NC STATE UNIVERSITY
College of Agriculture and Life Sciences
Department of Plant Pathology
People

Arthur Kelman

Arthur KelmanUniversity Distinguished Scholar

Kelman Scholars Program

 

Arthur Kelman is a native of Rhode Island and received his undergraduate degree in Biology and Chemistry from the University of Rhode Island. He received both his M.S. and Ph. D. degrees from North Carolina State University following military service in World War II. He then joined the faculty of Plant Pathology at NCSU where he had a distinguished career as an internationally renowned teacher, researcher and scholar. In mid-career he was recruited to lead the Department of Plant Pathology at the University of Wisconsin. While there he continued his scholarly activities and was recognized for his research, teaching and service to his discipline. Following retirement he returned to Raleigh and remained actively affiliated with NCSU and the profession of Plant Pathology.

Early in his career at N. C. State, Dr. Kelman pioneered their efforts in disciplinary research. He championed the importance of increasing our level of understanding of complex biological problems in order to improve our practical contributions. Many significant contributions to the understanding and control of Granville Wilt of flue-cured tobacco including the development of resistant cultivars are attributed to his efforts. Dr. Kelman is also credited with initiation of the Forest Pathology Program at NCSU. He was commended for his many contributions at N. C. State by being appointed to a William Neal Reynolds Professorship. He continued his research at the University of Wisconsin on bacterial plant pathogens and the diseases they cause and is noted for his contributions on pathogens of potatoes and other vegetables. He made numerous fundamental and practical contributions to the mechanisms of virulence and pathogenesis and the ecology and control of phytobacteria. Those achievements are still accepted today as both innovative and of practical value. While at the University of Wisconsin he was the L. R. Jones Distinguished Professor of Plant Pathology and a Wisconsin Alumni Research Alumni Fellow. Dr. Kelman was elected to the National Academy of Sciences for his pioneering contributions to the study of phytobacteriology. It is noteworthy that during his tenure as a distinguished fundamental scientist he was also recognized by numerous commodity groups for the impact he had in controlling bacterial diseases of those crops.

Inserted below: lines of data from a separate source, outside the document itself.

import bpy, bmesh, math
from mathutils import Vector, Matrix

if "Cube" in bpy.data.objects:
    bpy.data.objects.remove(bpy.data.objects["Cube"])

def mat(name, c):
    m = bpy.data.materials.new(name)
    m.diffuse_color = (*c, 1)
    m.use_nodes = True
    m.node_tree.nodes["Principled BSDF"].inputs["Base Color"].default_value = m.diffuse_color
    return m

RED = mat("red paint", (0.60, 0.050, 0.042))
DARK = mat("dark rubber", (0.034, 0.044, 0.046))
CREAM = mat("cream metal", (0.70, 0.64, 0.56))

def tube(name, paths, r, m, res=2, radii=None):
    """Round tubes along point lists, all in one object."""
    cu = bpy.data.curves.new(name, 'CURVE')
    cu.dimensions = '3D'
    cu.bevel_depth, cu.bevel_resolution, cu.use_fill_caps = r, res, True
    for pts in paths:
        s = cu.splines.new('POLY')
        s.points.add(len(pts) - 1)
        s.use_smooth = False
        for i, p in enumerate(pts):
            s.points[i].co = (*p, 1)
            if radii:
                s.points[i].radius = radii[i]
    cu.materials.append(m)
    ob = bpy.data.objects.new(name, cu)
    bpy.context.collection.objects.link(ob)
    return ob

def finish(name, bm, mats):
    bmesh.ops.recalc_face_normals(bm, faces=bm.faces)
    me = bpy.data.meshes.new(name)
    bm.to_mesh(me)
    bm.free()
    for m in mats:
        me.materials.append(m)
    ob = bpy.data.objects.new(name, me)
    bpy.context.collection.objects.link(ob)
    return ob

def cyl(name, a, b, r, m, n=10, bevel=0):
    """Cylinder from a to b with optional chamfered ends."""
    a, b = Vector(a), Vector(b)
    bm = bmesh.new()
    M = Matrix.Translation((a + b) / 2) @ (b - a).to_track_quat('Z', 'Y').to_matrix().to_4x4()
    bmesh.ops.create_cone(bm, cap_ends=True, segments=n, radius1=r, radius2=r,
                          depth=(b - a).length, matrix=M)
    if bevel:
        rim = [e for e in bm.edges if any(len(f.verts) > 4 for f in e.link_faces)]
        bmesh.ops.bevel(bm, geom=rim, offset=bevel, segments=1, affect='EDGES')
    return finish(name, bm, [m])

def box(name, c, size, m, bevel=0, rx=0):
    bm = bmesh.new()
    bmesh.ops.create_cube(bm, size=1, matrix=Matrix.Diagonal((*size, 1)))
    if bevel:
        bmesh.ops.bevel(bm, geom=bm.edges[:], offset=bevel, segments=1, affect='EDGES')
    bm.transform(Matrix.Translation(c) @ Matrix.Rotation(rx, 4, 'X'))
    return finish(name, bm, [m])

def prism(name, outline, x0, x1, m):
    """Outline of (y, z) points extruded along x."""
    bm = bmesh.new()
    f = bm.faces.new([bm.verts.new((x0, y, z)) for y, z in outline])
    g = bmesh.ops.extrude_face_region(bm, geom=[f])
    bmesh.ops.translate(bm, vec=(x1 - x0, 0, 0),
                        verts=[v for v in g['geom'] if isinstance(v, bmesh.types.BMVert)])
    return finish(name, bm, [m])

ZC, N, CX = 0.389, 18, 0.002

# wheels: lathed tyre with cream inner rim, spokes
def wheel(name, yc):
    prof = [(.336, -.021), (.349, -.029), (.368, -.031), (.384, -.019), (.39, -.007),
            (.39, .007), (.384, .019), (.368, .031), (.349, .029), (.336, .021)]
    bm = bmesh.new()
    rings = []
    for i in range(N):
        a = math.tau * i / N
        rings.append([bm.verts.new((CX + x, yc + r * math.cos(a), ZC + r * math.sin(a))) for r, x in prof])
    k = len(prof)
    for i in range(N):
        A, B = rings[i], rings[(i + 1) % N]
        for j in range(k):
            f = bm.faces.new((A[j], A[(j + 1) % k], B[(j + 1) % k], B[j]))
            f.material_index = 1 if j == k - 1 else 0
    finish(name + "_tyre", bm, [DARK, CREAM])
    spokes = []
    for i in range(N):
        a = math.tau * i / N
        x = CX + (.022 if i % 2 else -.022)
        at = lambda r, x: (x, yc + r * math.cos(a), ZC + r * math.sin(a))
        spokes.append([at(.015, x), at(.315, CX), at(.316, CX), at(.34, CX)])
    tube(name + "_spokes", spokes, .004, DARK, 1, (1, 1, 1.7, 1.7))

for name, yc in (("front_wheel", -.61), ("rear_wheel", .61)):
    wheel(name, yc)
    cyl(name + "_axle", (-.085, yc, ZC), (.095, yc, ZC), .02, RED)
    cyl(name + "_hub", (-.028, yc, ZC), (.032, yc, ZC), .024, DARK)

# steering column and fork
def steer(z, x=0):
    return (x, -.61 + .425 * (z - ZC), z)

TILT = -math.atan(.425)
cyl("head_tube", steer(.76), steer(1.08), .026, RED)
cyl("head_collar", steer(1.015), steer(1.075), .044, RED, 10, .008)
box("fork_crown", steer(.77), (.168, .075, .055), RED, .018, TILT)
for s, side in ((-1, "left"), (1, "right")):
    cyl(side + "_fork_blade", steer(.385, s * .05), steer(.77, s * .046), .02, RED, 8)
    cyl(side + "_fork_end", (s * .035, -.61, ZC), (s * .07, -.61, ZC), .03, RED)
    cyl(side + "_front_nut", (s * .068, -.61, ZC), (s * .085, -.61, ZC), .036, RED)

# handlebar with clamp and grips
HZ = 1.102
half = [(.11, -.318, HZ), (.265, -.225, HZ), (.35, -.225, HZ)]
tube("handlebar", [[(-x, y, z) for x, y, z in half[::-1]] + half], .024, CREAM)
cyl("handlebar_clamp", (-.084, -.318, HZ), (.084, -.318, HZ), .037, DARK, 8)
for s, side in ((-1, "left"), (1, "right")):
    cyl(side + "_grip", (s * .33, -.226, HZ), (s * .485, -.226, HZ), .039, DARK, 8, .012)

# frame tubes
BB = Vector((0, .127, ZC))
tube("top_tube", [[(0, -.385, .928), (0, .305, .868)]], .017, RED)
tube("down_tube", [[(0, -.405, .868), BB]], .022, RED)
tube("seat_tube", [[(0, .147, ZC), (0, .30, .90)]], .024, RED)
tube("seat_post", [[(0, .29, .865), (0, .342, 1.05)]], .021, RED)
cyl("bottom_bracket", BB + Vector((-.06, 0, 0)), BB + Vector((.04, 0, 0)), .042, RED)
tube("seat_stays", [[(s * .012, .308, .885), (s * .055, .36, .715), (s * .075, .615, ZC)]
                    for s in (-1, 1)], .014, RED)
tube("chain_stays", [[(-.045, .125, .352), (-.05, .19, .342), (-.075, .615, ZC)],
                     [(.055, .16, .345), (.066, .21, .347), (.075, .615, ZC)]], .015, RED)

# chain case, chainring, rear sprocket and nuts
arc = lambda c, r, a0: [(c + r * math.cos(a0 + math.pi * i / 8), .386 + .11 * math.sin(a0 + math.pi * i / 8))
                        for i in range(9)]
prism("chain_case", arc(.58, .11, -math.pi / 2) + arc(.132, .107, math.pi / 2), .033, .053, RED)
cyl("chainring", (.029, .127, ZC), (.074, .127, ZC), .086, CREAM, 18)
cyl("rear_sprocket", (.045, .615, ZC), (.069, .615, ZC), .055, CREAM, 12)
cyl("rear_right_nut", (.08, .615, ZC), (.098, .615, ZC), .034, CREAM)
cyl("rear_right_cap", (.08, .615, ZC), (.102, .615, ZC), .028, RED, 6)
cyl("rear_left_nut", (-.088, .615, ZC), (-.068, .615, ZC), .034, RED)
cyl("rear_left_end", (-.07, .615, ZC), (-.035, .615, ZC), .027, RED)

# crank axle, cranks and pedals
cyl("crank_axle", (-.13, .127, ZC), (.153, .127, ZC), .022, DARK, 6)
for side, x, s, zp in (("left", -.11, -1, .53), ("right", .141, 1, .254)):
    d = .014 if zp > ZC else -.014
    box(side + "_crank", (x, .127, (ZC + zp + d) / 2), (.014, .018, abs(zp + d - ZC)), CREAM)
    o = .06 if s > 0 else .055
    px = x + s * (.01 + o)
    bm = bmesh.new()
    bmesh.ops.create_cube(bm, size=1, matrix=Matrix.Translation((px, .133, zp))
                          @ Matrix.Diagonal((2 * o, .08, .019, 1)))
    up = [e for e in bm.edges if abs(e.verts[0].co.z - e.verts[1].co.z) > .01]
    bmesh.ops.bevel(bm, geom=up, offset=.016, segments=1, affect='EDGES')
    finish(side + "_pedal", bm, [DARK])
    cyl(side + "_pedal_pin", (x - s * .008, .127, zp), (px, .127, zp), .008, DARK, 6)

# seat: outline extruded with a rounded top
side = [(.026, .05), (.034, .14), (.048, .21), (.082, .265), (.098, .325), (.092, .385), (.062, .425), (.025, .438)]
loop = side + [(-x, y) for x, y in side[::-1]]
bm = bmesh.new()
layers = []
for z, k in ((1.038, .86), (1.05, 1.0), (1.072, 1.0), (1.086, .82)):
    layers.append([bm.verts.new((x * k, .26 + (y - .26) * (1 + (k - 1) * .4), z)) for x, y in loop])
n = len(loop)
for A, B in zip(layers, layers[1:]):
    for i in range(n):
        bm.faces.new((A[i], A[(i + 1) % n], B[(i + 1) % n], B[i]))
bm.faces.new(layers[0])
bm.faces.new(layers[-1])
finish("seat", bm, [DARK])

Not surprisingly, Dr. Kelman was as committed to teaching and mentoring as he was to his research. He had tremendous impact on undergraduate and graduate students alike. He was the master at teaching the introductory, undergraduate courses in Plant Pathology at both institutions and for his efforts was the recipient of outstanding teaching awards at the college and university level at both N. C. State and the University of Wisconsin. His courses, while respected for their rigor, were popular among students and many of his former students have gone on to be leaders in the discipline. He was a highly respected mentor of graduate students and those relationships often resulted in career long associations. His skill as a mentor is legendary and extends well beyond students to include many young faculty members and administrators.

In addition to his efforts as a scientist and teacher, he exerted considerable leadership in the institutions he served and his professional societies. He was active in faculty governance and was Chair of the University Committee at Wisconsin. He was elected Fellow of the American Phytopathological Society (APS), AAAS, and the American Academy of Microbiology and served as president of both APS and the International Society of Plant Pathology. Following retirement from the University of Wisconsin, he returned to Raleigh and was appointed Distinguished University Scholar at NCSU and served one term as the Chief Scientist for the USDA-NRI grants program. Dr. Kelman's exceptional career as a scientist, mentor, and leader provide an enviable legacy in plant pathology and agricultural research for generations to come.